• Goal of the exercise
Set down every entry exactly as it stands, omitting any picture.

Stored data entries
=====

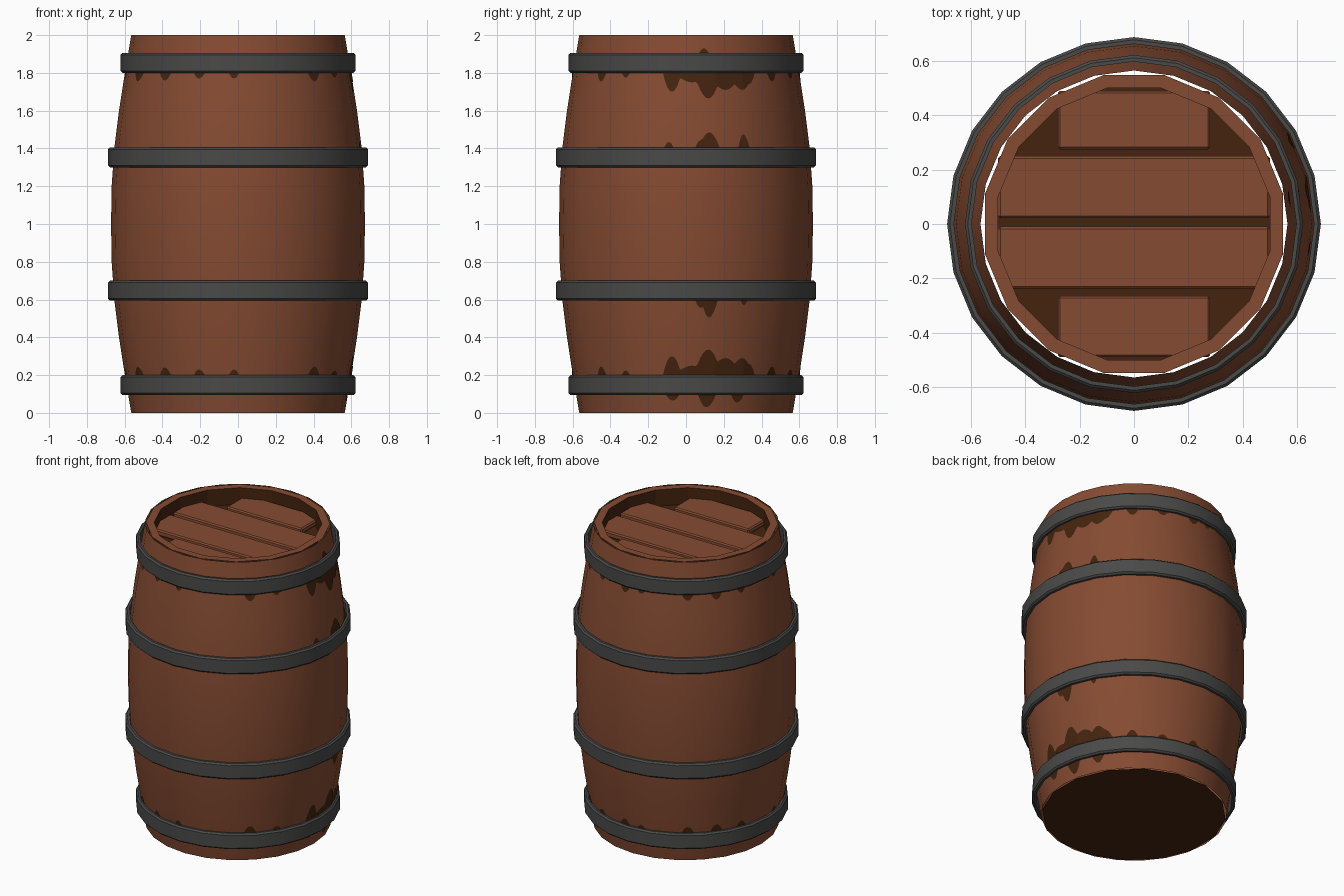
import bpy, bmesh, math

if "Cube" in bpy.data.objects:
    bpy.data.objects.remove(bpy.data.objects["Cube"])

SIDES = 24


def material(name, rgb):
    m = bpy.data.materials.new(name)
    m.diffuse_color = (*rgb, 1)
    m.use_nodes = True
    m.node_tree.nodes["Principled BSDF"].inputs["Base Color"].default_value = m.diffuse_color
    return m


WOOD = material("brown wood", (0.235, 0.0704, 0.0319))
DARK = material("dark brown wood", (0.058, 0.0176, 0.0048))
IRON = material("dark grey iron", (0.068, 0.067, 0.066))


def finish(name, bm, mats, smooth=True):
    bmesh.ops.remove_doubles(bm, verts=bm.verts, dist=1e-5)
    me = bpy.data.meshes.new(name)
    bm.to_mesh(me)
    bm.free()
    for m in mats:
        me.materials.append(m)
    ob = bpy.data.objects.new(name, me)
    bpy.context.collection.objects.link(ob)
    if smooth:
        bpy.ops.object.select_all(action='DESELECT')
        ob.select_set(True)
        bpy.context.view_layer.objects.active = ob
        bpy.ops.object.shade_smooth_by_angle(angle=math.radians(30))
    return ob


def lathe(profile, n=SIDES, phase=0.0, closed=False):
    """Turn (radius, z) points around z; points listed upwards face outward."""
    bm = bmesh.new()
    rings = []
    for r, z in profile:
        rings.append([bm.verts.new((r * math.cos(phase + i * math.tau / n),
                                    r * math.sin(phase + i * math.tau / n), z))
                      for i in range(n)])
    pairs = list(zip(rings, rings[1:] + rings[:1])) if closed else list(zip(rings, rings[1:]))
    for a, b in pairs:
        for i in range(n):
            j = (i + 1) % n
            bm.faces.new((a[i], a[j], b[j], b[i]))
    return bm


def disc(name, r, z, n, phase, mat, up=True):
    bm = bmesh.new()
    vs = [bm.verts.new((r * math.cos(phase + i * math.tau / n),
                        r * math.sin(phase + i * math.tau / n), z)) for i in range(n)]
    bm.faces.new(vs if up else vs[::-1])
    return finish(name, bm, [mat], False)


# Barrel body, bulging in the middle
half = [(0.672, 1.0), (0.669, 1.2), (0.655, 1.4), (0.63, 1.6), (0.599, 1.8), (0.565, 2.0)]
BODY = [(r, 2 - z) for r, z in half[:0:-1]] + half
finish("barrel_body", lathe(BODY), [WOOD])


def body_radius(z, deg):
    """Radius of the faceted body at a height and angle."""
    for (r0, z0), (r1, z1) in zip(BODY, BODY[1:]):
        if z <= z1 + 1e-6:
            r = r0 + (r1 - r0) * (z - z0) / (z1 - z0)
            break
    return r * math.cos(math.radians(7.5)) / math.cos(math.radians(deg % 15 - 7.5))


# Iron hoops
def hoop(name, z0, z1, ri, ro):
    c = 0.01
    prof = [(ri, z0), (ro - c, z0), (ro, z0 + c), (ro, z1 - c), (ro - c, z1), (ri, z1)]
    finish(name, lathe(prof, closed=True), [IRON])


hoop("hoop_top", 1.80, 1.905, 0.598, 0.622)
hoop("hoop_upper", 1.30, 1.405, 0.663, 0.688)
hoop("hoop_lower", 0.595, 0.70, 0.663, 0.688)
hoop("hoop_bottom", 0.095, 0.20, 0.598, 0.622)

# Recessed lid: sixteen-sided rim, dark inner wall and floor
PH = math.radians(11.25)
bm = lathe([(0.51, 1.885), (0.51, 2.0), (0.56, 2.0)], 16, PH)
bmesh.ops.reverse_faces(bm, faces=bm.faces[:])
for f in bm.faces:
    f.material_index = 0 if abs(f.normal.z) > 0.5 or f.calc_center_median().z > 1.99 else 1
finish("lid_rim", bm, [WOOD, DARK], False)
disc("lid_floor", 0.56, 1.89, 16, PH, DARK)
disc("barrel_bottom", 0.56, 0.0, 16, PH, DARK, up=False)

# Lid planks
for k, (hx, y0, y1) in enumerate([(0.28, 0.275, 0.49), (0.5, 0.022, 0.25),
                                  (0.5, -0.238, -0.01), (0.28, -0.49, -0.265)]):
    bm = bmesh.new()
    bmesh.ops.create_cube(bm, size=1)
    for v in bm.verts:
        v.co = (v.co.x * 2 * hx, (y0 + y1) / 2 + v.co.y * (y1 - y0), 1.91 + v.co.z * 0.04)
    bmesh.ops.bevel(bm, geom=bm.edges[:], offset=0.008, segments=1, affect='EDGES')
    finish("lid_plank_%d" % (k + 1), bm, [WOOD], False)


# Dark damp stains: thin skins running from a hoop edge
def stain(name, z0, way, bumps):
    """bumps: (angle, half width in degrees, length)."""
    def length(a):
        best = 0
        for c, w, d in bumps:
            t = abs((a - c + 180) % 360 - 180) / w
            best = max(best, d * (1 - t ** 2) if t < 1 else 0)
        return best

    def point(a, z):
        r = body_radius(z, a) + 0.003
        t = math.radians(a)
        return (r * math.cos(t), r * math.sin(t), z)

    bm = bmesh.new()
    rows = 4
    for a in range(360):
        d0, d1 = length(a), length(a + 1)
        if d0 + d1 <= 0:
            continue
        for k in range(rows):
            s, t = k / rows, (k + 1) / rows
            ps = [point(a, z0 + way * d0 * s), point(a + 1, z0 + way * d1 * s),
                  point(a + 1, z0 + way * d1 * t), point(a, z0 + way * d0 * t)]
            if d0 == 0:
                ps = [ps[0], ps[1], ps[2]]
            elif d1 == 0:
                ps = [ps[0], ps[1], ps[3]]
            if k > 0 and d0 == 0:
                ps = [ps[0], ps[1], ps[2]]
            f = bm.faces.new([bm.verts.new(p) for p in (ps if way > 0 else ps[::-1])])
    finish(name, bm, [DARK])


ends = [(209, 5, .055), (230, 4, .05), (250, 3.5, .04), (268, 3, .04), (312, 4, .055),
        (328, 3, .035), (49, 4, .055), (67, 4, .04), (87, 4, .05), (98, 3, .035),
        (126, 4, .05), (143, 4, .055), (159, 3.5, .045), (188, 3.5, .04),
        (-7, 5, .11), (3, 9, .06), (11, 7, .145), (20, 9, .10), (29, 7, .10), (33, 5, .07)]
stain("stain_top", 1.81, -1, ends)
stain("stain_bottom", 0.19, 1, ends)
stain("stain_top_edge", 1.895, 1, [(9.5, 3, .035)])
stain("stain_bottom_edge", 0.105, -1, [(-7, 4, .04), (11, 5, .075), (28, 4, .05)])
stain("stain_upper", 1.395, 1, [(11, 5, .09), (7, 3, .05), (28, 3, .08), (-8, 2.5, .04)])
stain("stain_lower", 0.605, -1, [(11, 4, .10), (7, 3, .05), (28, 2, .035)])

=====

• Task response
import bpy, bmesh, math

if "Cube" in bpy.data.objects:
    bpy.data.objects.remove(bpy.data.objects["Cube"])

SIDES = 24


def material(name, rgb):
    m = bpy.data.materials.new(name)
    m.diffuse_color = (*rgb, 1)
    m.use_nodes = True
    m.node_tree.nodes["Principled BSDF"].inputs["Base Color"].default_value = m.diffuse_color
    return m


WOOD = material("brown wood", (0.235, 0.0704, 0.0319))
DARK = material("dark brown wood", (0.058, 0.0176, 0.0048))
IRON = material("dark grey iron", (0.068, 0.067, 0.066))


def finish(name, bm, mats, smooth=True):
    bmesh.ops.remove_doubles(bm, verts=bm.verts, dist=1e-5)
    me = bpy.data.meshes.new(name)
    bm.to_mesh(me)
    bm.free()
    for m in mats:
        me.materials.append(m)
    ob = bpy.data.objects.new(name, me)
    bpy.context.collection.objects.link(ob)
    if smooth:
        bpy.ops.object.select_all(action='DESELECT')
        ob.select_set(True)
        bpy.context.view_layer.objects.active = ob
        bpy.ops.object.shade_smooth_by_angle(angle=math.radians(30))
    return ob


def lathe(profile, n=SIDES, phase=0.0, closed=False):
    """Turn (radius, z) points around z; points listed upwards face outward."""
    bm = bmesh.new()
    rings = []
    for r, z in profile:
        rings.append([bm.verts.new((r * math.cos(phase + i * math.tau / n),
                                    r * math.sin(phase + i * math.tau / n), z))
                      for i in range(n)])
    pairs = list(zip(rings, rings[1:] + rings[:1])) if closed else list(zip(rings, rings[1:]))
    for a, b in pairs:
        for i in range(n):
            j = (i + 1) % n
            bm.faces.new((a[i], a[j], b[j], b[i]))
    return bm


def disc(name, r, z, n, phase, mat, up=True):
    bm = bmesh.new()
    vs = [bm.verts.new((r * math.cos(phase + i * math.tau / n),
                        r * math.sin(phase + i * math.tau / n), z)) for i in range(n)]
    bm.faces.new(vs if up else vs[::-1])
    return finish(name, bm, [mat], False)


# Barrel body, bulging in the middle
half = [(0.672, 1.0), (0.669, 1.2), (0.655, 1.4), (0.63, 1.6), (0.599, 1.8), (0.565, 2.0)]
BODY = [(r, 2 - z) for r, z in half[:0:-1]] + half
finish("barrel_body", lathe(BODY), [WOOD])


def body_radius(z, deg):
    """Radius of the faceted body at a height and angle."""
    for (r0, z0), (r1, z1) in zip(BODY, BODY[1:]):
        if z <= z1 + 1e-6:
            r = r0 + (r1 - r0) * (z - z0) / (z1 - z0)
            break
    return r * math.cos(math.radians(7.5)) / math.cos(math.radians(deg % 15 - 7.5))


# Iron hoops
def hoop(name, z0, z1, ri, ro):
    c = 0.01
    prof = [(ri, z0), (ro - c, z0), (ro, z0 + c), (ro, z1 - c), (ro - c, z1), (ri, z1)]
    finish(name, lathe(prof, closed=True), [IRON])


hoop("hoop_top", 1.80, 1.905, 0.598, 0.622)
hoop("hoop_upper", 1.30, 1.405, 0.663, 0.688)
hoop("hoop_lower", 0.595, 0.70, 0.663, 0.688)
hoop("hoop_bottom", 0.095, 0.20, 0.598, 0.622)

# Recessed lid: sixteen-sided rim, dark inner wall and floor
PH = math.radians(11.25)
bm = lathe([(0.51, 1.885), (0.51, 2.0), (0.56, 2.0)], 16, PH)
bmesh.ops.reverse_faces(bm, faces=bm.faces[:])
for f in bm.faces:
    f.material_index = 0 if abs(f.normal.z) > 0.5 or f.calc_center_median().z > 1.99 else 1
finish("lid_rim", bm, [WOOD, DARK], False)
disc("lid_floor", 0.56, 1.89, 16, PH, DARK)
disc("barrel_bottom", 0.56, 0.0, 16, PH, DARK, up=False)

# Lid planks
for k, (hx, y0, y1) in enumerate([(0.28, 0.275, 0.49), (0.5, 0.022, 0.25),
                                  (0.5, -0.238, -0.01), (0.28, -0.49, -0.265)]):
    bm = bmesh.new()
    bmesh.ops.create_cube(bm, size=1)
    for v in bm.verts:
        v.co = (v.co.x * 2 * hx, (y0 + y1) / 2 + v.co.y * (y1 - y0), 1.91 + v.co.z * 0.04)
    bmesh.ops.bevel(bm, geom=bm.edges[:], offset=0.008, segments=1, affect='EDGES')
    finish("lid_plank_%d" % (k + 1), bm, [WOOD], False)


# Dark damp stains: thin skins running from a hoop edge
def stain(name, z0, way, bumps):
    """bumps: (angle, half width in degrees, length)."""
    def length(a):
        best = 0
        for c, w, d in bumps:
            t = abs((a - c + 180) % 360 - 180) / w
            best = max(best, d * (1 - t ** 2) if t < 1 else 0)
        return best

    def point(a, z):
        r = body_radius(z, a) + 0.003
        t = math.radians(a)
        return (r * math.cos(t), r * math.sin(t), z)

    bm = bmesh.new()
    rows = 4
    for a in range(360):
        d0, d1 = length(a), length(a + 1)
        if d0 + d1 <= 0:
            continue
        for k in range(rows):
            s, t = k / rows, (k + 1) / rows
            ps = [point(a, z0 + way * d0 * s), point(a + 1, z0 + way * d1 * s),
                  point(a + 1, z0 + way * d1 * t), point(a, z0 + way * d0 * t)]
            if d0 == 0:
                ps = [ps[0], ps[1], ps[2]]
            elif d1 == 0:
                ps = [ps[0], ps[1], ps[3]]
            if k > 0 and d0 == 0:
                ps = [ps[0], ps[1], ps[2]]
            f = bm.faces.new([bm.verts.new(p) for p in (ps if way > 0 else ps[::-1])])
    finish(name, bm, [DARK])


ends = [(209, 5, .055), (230, 4, .05), (250, 3.5, .04), (268, 3, .04), (312, 4, .055),
        (328, 3, .035), (49, 4, .055), (67, 4, .04), (87, 4, .05), (98, 3, .035),
        (126, 4, .05), (143, 4, .055), (159, 3.5, .045), (188, 3.5, .04),
        (-7, 5, .11), (3, 9, .06), (11, 7, .145), (20, 9, .10), (29, 7, .10), (33, 5, .07)]
stain("stain_top", 1.81, -1, ends)
stain("stain_bottom", 0.19, 1, ends)
stain("stain_top_edge", 1.895, 1, [(9.5, 3, .035)])
stain("stain_bottom_edge", 0.105, -1, [(-7, 4, .04), (11, 5, .075), (28, 4, .05)])
stain("stain_upper", 1.395, 1, [(11, 5, .09), (7, 3, .05), (28, 3, .08), (-8, 2.5, .04)])
stain("stain_lower", 0.605, -1, [(11, 4, .10), (7, 3, .05), (28, 2, .035)])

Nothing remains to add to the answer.